What is required:
Gather the lines from the material that contain "append".

-- Material supplied follows --

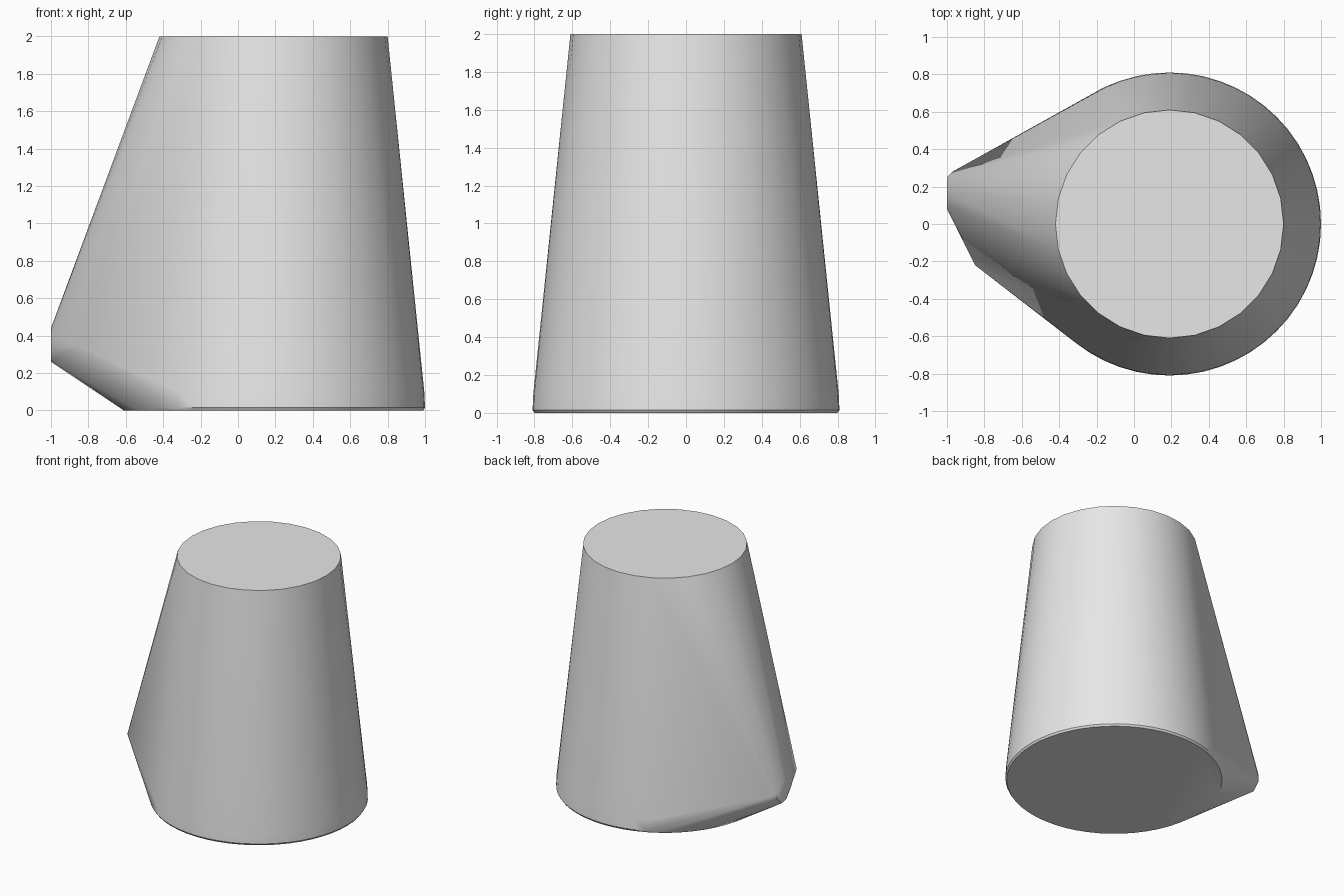
import bpy, bmesh, math

cube = bpy.data.objects.get("Cube")
if cube:
    bpy.data.objects.remove(cube, do_unlink=True)

CENTRE_X = 0.19


def add_ring(bm, radius, z, sides):
    """Add a horizontal circle of points around the body axis."""
    for i in range(sides):
        a = math.tau * i / sides
        bm.verts.new((CENTRE_X + radius * math.cos(a), radius * math.sin(a), z))


# One plain grey
grey = bpy.data.materials.new("plain_grey")
grey.use_nodes = True
colour = (0.8, 0.8, 0.8, 1)
grey.diffuse_color = colour
grey.node_tree.nodes["Principled BSDF"].inputs["Base Color"].default_value = colour

bm = bmesh.new()

# Tapered round body with a slightly eased bottom rim
add_ring(bm, 0.80, 0.0, 56)
add_ring(bm, 0.81, 0.015, 56)
add_ring(bm, 0.806, 0.1, 56)
add_ring(bm, 0.61, 2.0, 28)

# Blunt spout tip and the corner beside it
for point in [(-1, 0.165, 0.44), (-1, 0.10, 0.40), (-1, 0.08, 0.33),
              (-1, 0.13, 0.27), (-1, 0.19, 0.26), (-1, 0.25, 0.32),
              (-1, 0.25, 0.37), (-0.97, 0.28, 0.34),
              (-0.85, -0.22, 0.345)]:
    bm.verts.new(point)

# Wrap one taut skin around body and spout
hull = bmesh.ops.convex_hull(bm, input=bm.verts[:], use_existing_faces=False)
spare = {v for v in hull["geom_interior"] + hull["geom_unused"]
         if isinstance(v, bmesh.types.BMVert)}
bmesh.ops.delete(bm, geom=list(spare), context="VERTS")
bmesh.ops.dissolve_limit(bm, angle_limit=math.radians(0.5),
                         verts=bm.verts[:], edges=bm.edges[:])
bmesh.ops.recalc_face_normals(bm, faces=bm.faces[:])

mesh = bpy.data.meshes.new("spouted_body")
bm.to_mesh(mesh)
bm.free()
mesh.materials.append(grey)
body = bpy.data.objects.new("spouted_body", mesh)
bpy.context.collection.objects.link(body)

# Smooth walls, crisp caps
bpy.ops.object.select_all(action="DESELECT")
body.select_set(True)
bpy.context.view_layer.objects.active = body
bpy.ops.object.shade_smooth_by_angle(angle=math.radians(35))
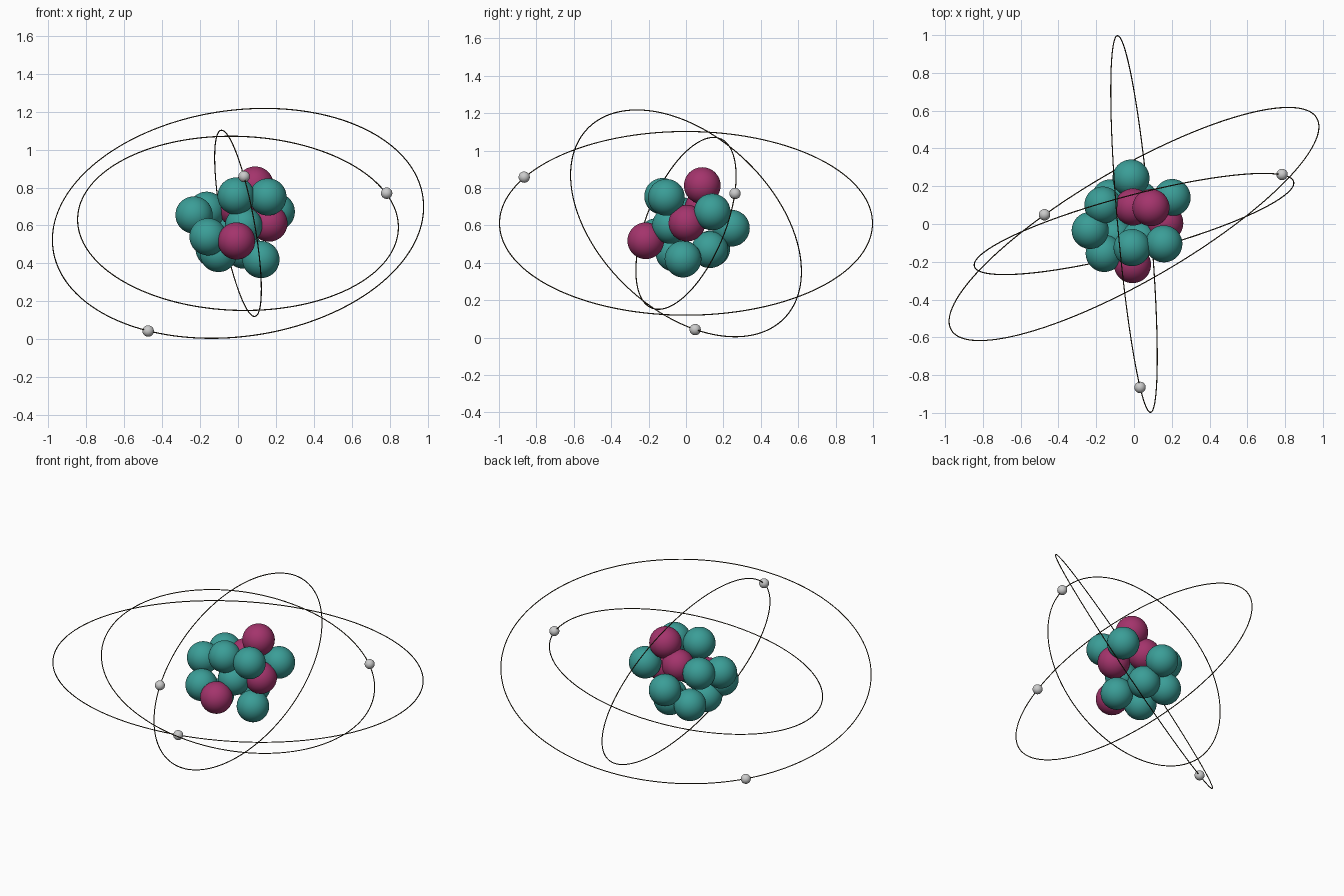
import bpy
from math import sin, cos, pi
from mathutils import Vector

if "Cube" in bpy.data.objects:
    bpy.data.objects.remove(bpy.data.objects["Cube"])


def material(name, rgb):
    m = bpy.data.materials.new(name)
    m.diffuse_color = (*rgb, 1)
    m.use_nodes = True
    m.node_tree.nodes["Principled BSDF"].inputs["Base Color"].default_value = m.diffuse_color
    return m


teal = material("teal", (0.043, 0.34, 0.31))
magenta = material("magenta", (0.37, 0.034, 0.15))
bronze = material("dark_bronze", (0.04, 0.028, 0.012))


def ball(name, pos, radius, mat=None):
    bpy.ops.mesh.primitive_uv_sphere_add(segments=48, ring_count=24, radius=radius, location=pos)
    ob = bpy.context.object
    ob.name = name
    bpy.ops.object.shade_smooth()
    if mat:
        ob.data.materials.append(mat)


def orbit(name, u, v, n=160):
    """Thin elliptical wire: centre + u cos t + v sin t."""
    u, v, c = Vector(u), Vector(v), Vector((0, 0, 0.611))
    cu = bpy.data.curves.new(name, 'CURVE')
    cu.dimensions = '3D'
    cu.bevel_depth = 0.003
    cu.bevel_resolution = 2
    sp = cu.splines.new('POLY')
    sp.points.add(n - 1)
    for i, p in enumerate(sp.points):
        t = 2 * pi * i / n
        p.co = (*(c + u * cos(t) + v * sin(t)), 1)
    sp.use_cyclic_u = True
    ob = bpy.data.objects.new(name, cu)
    bpy.context.collection.objects.link(ob)
    cu.materials.append(bronze)
    bpy.ops.object.select_all(action='DESELECT')
    ob.select_set(True)
    bpy.context.view_layer.objects.active = ob
    bpy.ops.object.convert(target='MESH')
    bpy.ops.object.shade_smooth()


# Nucleus: two kinds of ball packed together
neutrons = [
    (-0.010, -0.125, 0.755), (0.158, -0.105, 0.750), (-0.232, -0.034, 0.655),
    (-0.158, -0.156, 0.540), (0.202, 0.140, 0.672), (-0.165, 0.100, 0.680),
    (0.121, -0.016, 0.420), (0.030, -0.083, 0.600), (-0.016, 0.243, 0.585),
    (0.030, 0.128, 0.470), (-0.103, -0.064, 0.452), (-0.126, 0.138, 0.476),
]
protons = [
    (-0.008, -0.215, 0.518), (0.090, 0.087, 0.813),
    (0.163, 0.005, 0.612), (-0.005, 0.090, 0.690),
]
for i, p in enumerate(neutrons):
    ball(f"neutron_{i + 1}", p, 0.098, teal)
for i, p in enumerate(protons):
    ball(f"proton_{i + 1}", p, 0.098, magenta)

# Orbit wires
orbit("orbit_large", (0.979, 0.515, 0.087), (0, 0.34, -0.60))
orbit("orbit_medium", (0.846, 0.217, -0.020), (0, 0.157, 0.459))
orbit("orbit_side", (-0.087, 0.997, 0), (-0.087, 0, 0.491))

# Electrons, one on each orbit
for i, p in enumerate([(-0.474, 0.049, 0.043), (0.784, 0.262, 0.770), (0.032, -0.865, 0.858)]):
    ball(f"electron_{i + 1}", p, 0.03)
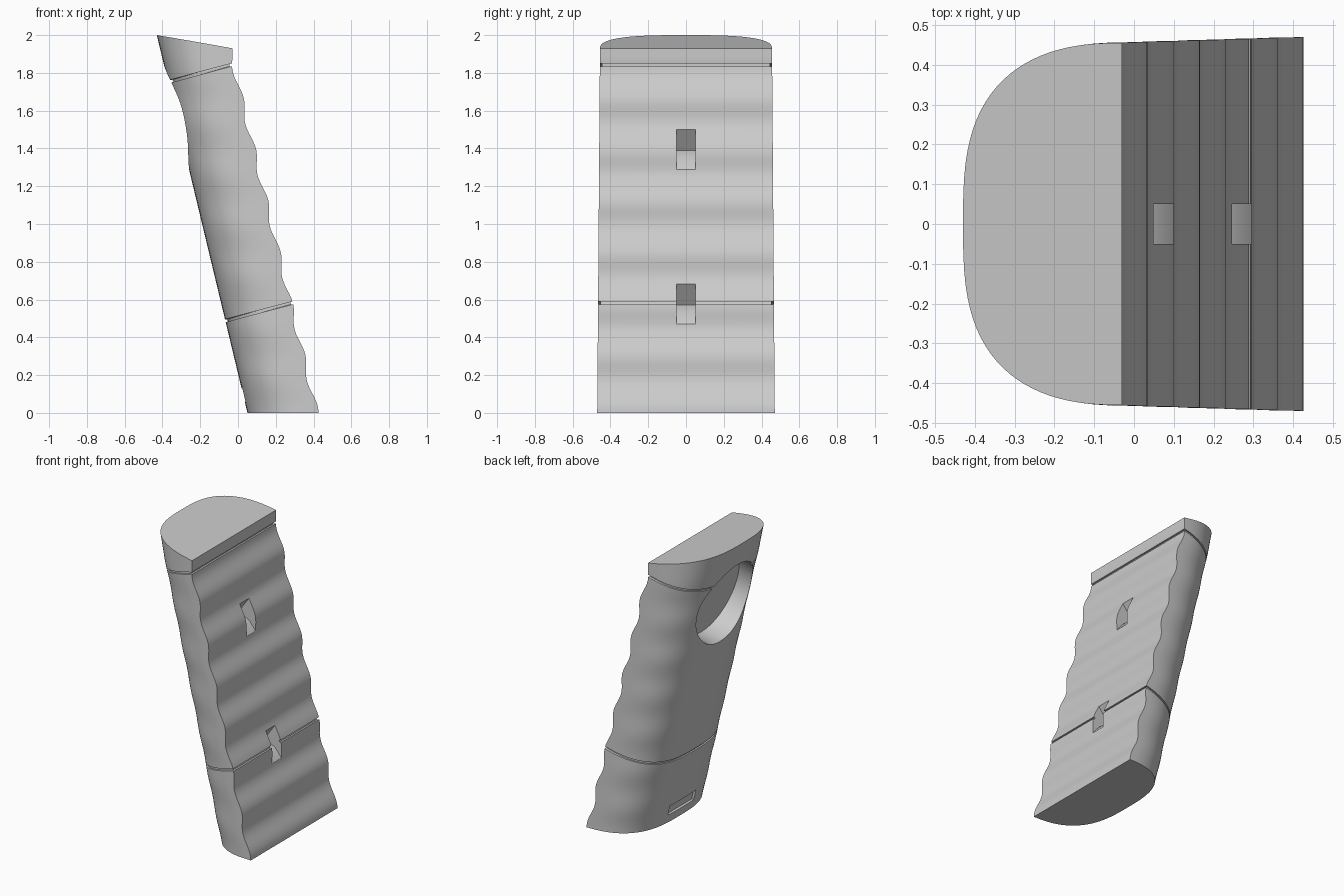
import bpy, bmesh, math
from mathutils import Vector

cube = bpy.data.objects.get("Cube")
if cube:
    bpy.data.objects.remove(cube, do_unlink=True)

grey = bpy.data.materials.new("plain_grey")
grey.use_nodes = True
tone = (0.6, 0.6, 0.6, 1)
grey.diffuse_color = tone
grey.node_tree.nodes["Principled BSDF"].inputs["Base Color"].default_value = tone


def make_object(name, bm):
    bmesh.ops.recalc_face_normals(bm, faces=bm.faces)
    mesh = bpy.data.meshes.new(name)
    bm.to_mesh(mesh)
    bm.free()
    mesh.materials.append(grey)
    obj = bpy.data.objects.new(name, mesh)
    bpy.context.collection.objects.link(obj)
    return obj


def wavy_x(z):
    """Finger-wave side of the leaning grip, plain at the top collar."""
    if z > 1.85:
        return -0.03
    return 0.418 - 0.24 * z + 0.0125 * math.sin(math.tau * (z - 0.24) / 0.272)


def back_x(z):
    return 0.05 - 0.24 * z


# D-shaped section: f runs from the wavy side (0) to the round back (1)
SIDES = 48
section = []
for i in range(SIDES + 1):
    t = math.pi * i / SIDES
    c = math.cos(t)
    f = max(math.sin(t), 0) ** 0.8 if 0 < i < SIDES else 0.0
    section.append((f, math.copysign(abs(c) ** (2 / 3), c)))

# Rows as (height at wavy side, height at back, inset), with two seam grooves
stops = [(0, 0), (0.575, 0.48), (0.59, 0.495), (1.835, 1.745), (1.85, 1.76), (1.93, 2.0)]
counts = [26, 1, 56, 1, 4]
rows = []
for k, count in enumerate(counts):
    (f0, b0), (f1, b1) = stops[k], stops[k + 1]
    inset = 0.012 if k in (1, 3) else 0
    for s in range(count + 1):
        u = s / count
        rows.append((f0 + (f1 - f0) * u, b0 + (b1 - b0) * u, inset))

# Grip body
bm = bmesh.new()
rings = []
for zf, zb, inset in rows:
    ring = []
    for f, side in section:
        z = zf + (zb - zf) * f
        x = wavy_x(z) * (1 - f) + back_x(z) * f + inset * (2 * f - 1)
        y = side * (0.47 - 0.0075 * z - inset)
        ring.append(bm.verts.new((x, y, z)))
    rings.append(ring)
for low, high in zip(rings, rings[1:]):
    for i in range(len(low)):
        j = (i + 1) % len(low)
        bm.faces.new((low[i], low[j], high[j], high[i]))
bm.faces.new(rings[0])
bm.faces.new(rings[-1])
grip = make_object("grip_body", bm)


def cut(cutter):
    cutter.hide_render = True
    mod = grip.modifiers.new("cut", 'BOOLEAN')
    mod.operation = 'DIFFERENCE'
    mod.solver = 'EXACT'
    mod.object = cutter
    bpy.context.view_layer.objects.active = grip
    bpy.ops.object.modifier_apply(modifier=mod.name)
    bpy.data.objects.remove(cutter, do_unlink=True)


def prism(name, profile, half_width):
    bm = bmesh.new()
    ends = [[bm.verts.new((x, y, z)) for x, z in profile] for y in (-half_width, half_width)]
    for end in ends:
        bm.faces.new(end)
    for i in range(len(profile)):
        j = (i + 1) % len(profile)
        bm.faces.new((ends[0][i], ends[0][j], ends[1][j], ends[1][i]))
    return make_object(name, bm)


# Two latch slots in the wavy side
slot = [(0.17, 1.2), (0.05, 1.35), (-0.03, 1.39), (0.098, 1.57)]
for drop in (0, 0.82):
    cut(prism("slot_cutter", [(x + drop * 0.24, z - drop) for x, z in slot], 0.05))

# Shallow notch low on the back
notch = [(back_x(z) + d, z) for z, d in ((0.06, -0.1), (0.06, 0.02), (0.13, 0.02), (0.13, -0.1))]
cut(prism("notch_cutter", notch, 0.14))

# Round recess high on the back
out = Vector((-1, 0, -0.24)).normalized()
bm = bmesh.new()
bmesh.ops.create_cone(bm, cap_ends=True, segments=64, radius1=0.29, radius2=0.29, depth=0.4)
turn = Vector((0, 0, 1)).rotation_difference(out).to_matrix()
bmesh.ops.rotate(bm, verts=bm.verts, matrix=turn)
bmesh.ops.translate(bm, verts=bm.verts, vec=Vector((back_x(1.56), 0, 1.56)) + out * 0.06)
cut(make_object("recess_cutter", bm))

# Smooth waves, crisp edges
bpy.ops.object.select_all(action='DESELECT')
grip.select_set(True)
bpy.context.view_layer.objects.active = grip
bpy.ops.object.shade_smooth_by_angle(angle=math.radians(30))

-- Material supplied concluded --

Reply to the exercise:
mesh.materials.append(grey)
        ob.data.materials.append(mat)
    cu.materials.append(bronze)
    mesh.materials.append(grey)
    section.append((f, math.copysign(abs(c) ** (2 / 3), c)))
        rows.append((f0 + (f1 - f0) * u, b0 + (b1 - b0) * u, inset))
        ring.append(bm.verts.new((x, y, z)))
    rings.append(ring)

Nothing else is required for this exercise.